Emily, a surf instructor at Surf With Amigas, talks us through how to do a backside cutback and shows examples of Amigas trying it and what they could do to improve.
Come on a retreat with us to work on your cutback but in the meantime, check out this video!
After catching a wave and standing up, learning how to generate your own speed is the most important skill in learning to surf. The success of every turn relies on having enough speed. Unfortunately, it can be tricky to learn how to pump, but practicing on land on a skateboard is a great way to learn!
Having the right skateboard for the lesson is important. A longboard skateboard is key, and I prefer a Sector9 Sidewinder series skateboard. Check out the video for tips on how to improve your pumping by playing around on a skateboard.
Want to get your own Sector 9 Skateboard with the Sidewinder trucks? Click here!
Learning to surf is tricky. There’s the physical part, the mental part, and the ocean part. The physical part you can practice. The mental part you can overcome. The ocean part you can learn. But all of that takes time. It’s a process. Whether you’ve come to a retreat and learned the basics and are now testing your new skills in your home waters without the protective guidance of an Amigas instructor, or you are struggling on your own while you count down the days to your retreat, here are a few tips to get you in the water with more confidence.
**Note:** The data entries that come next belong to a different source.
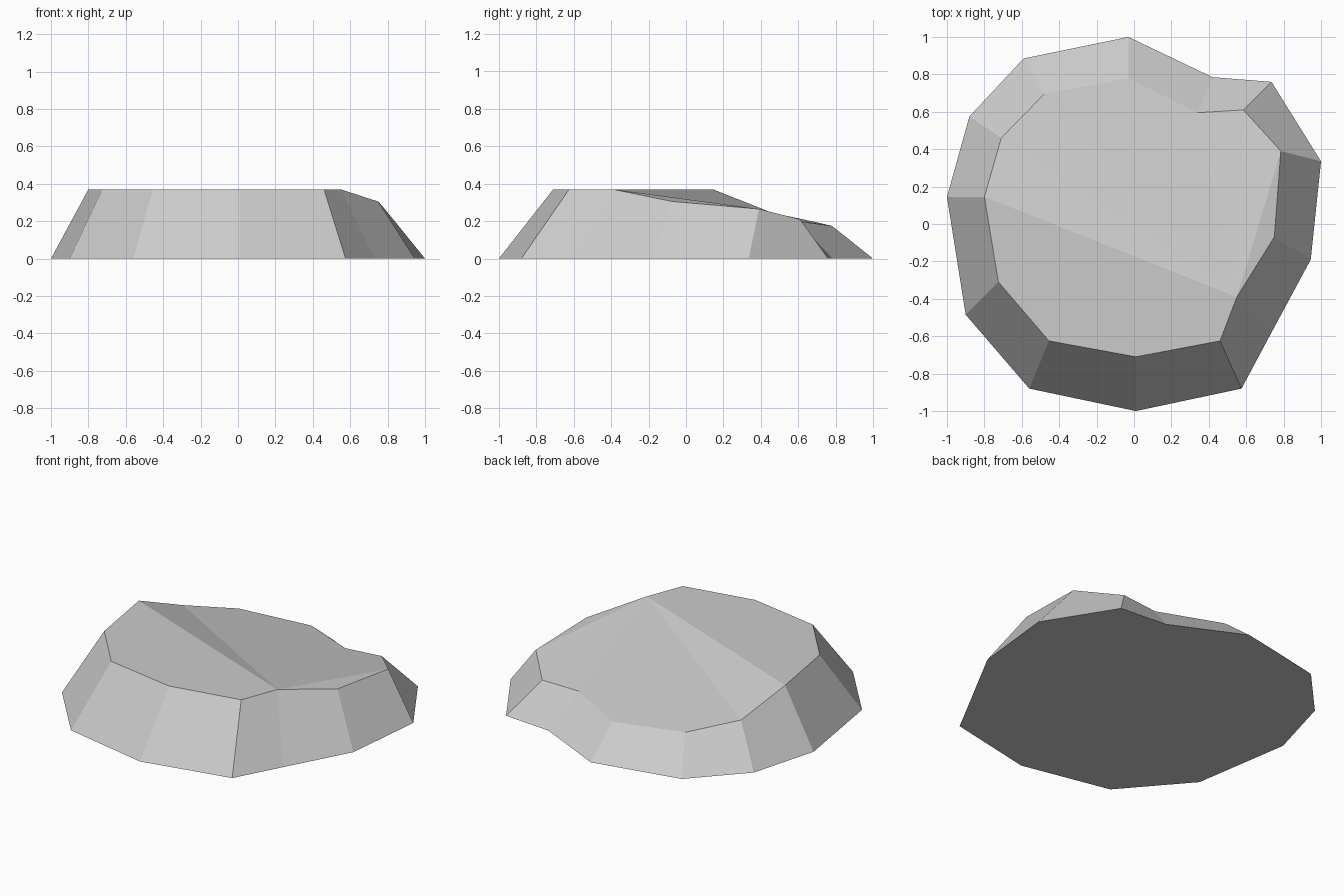
import bpy
import bmesh

default_cube = bpy.data.objects.get("Cube")
if default_cube:
    bpy.data.objects.remove(default_cube, do_unlink=True)


def make_material(name, level):
    material = bpy.data.materials.new(name)
    material.use_nodes = True
    colour = (level, level, level, 1)
    material.diffuse_color = colour
    material.node_tree.nodes["Principled BSDF"].inputs["Base Color"].default_value = colour
    return material


# Outline of the foot of the rock, anticlockwise from the front
foot_outline = [
    (.01, -1), (.575, -.88), (.73, -.59), (.945, -.19), (1, .335),
    (.735, .76), (.42, .785), (-.03, 1), (-.59, .885), (-.88, .575),
    (-1, .145), (-.9, -.485), (-.56, -.88),
]

# Matching rim of the top: level at the front, falling away to the back
rim_outline = [
    (.01, -.71, .37), (.46, -.625, .37), (.55, -.39, .37), (.75, -.07, .305),
    (.785, .39, .265), (.585, .61, .21), (.34, .595, .2), (-.03, .78, .175),
    (-.48, .695, .195), (-.71, .46, .245), (-.8, .145, .37),
    (-.725, -.31, .37), (-.455, -.625, .37),
]

bm = bmesh.new()
foot = [bm.verts.new((x, y, 0)) for x, y in foot_outline]
rim = [bm.verts.new(point) for point in rim_outline]
count = len(foot)

# Underside and sloping side walls
bm.faces.new(list(reversed(foot)))
for i in range(count):
    j = (i + 1) % count
    bm.faces.new((foot[i], foot[j], rim[j], rim[i]))

# Level front part of the top, bounded by the crease between two rim corners
crease_start, crease_end = 2, 10
bm.faces.new(rim[crease_end:] + rim[:crease_start + 1])

# Sloping back part of the top, fanned out from one end of the crease
for i in range(crease_start + 1, crease_end):
    bm.faces.new((rim[crease_start], rim[i], rim[i + 1]))

bmesh.ops.recalc_face_normals(bm, faces=bm.faces[:])
mesh = bpy.data.meshes.new("rock_slab")
bm.to_mesh(mesh)
bm.free()

# Flat-faced rock in one grey
mesh.materials.append(make_material("stone grey", .6))
rock = bpy.data.objects.new("rock_slab", mesh)
bpy.context.collection.objects.link(rock)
• Watch the waves. The hardest part of surfing is reading waves. Even if you aren’t going surfing, actively watch the waves. Imagine where you’d paddle out, where you’d take off, and in which direction you’d ride. The more you pay attention, the more you’ll see the subtleties that will help you read waves better.
• Admit your skill level. As a beginner surfer, it’s intimidating to paddle out into a crowded lineup of surfers waiting to catch waves. Don’t be afraid to ask for help. Pick out someone who looks like they know what they’re doing and has a smile on their face, and approach them. Compliment them on their last ride, explain that you’re a beginner and need a little help figuring out the best place to sit to catch a wave.
• Be determined. Don’t give up when something goes wrong. You will feel off balance and think you’re going to fall, but…try to regain your balance and adjust your footing. If mentally you are thinking, ‘Uh-oh, I’m falling,’ you will definitely fall. If you think, ‘Stay on, stay on,’ you just might.
• Ride the wave all the way in. When you are first learning to catch waves, you ride green waves, which are the unbroken part of the wave that comes before the white water. A lot of people stand up, ride for a few seconds and then jump off their board so they don’t have to deal with the hassle of paddling back out through the white water. Even if it’s just whitewash, the more time you spend actually riding a wave, the more you’ll improve, so ride it all the way to the sand.
• Focus on fun. Every wave is different, which makes it really hard to practice consistently. Focus on the joy of being out in the ocean, the thrill of getting pushed by a wave. If you remember it’s all about fun, you’ll be a happier surfer, which makes you a better surfer.
Kris Wilcox is a surfer, yoga teacher, massage therapist and life coach from San Diego who also happened to be one of the most colorful characters we’ve ever had at a retreat. She is energetic, full of stories, and eager to solve your problems and help you figure out what you want in life. She lives her life with balance, focusing 80% of her energy on healthful living but allowing herself 20% to let loose!
Jee Mee Kim lives at Rockaway Beach in New York, runs triathlons, has a young son, and rides all types of boards. She and I agree that too many people think longboards aren’t cool, and fun shapes are for kooks. A good surfer should be able to ride anything and if you know how to turn a longboard, shredding on a shortboard is even easier. On top of that, it’s all about fun so whatever board allows you to have the most fun is the one you should ride!
Check out this video for some advice on healthy living. Eat Right, Get in Shape, Be Outside, and Ride Something Fun!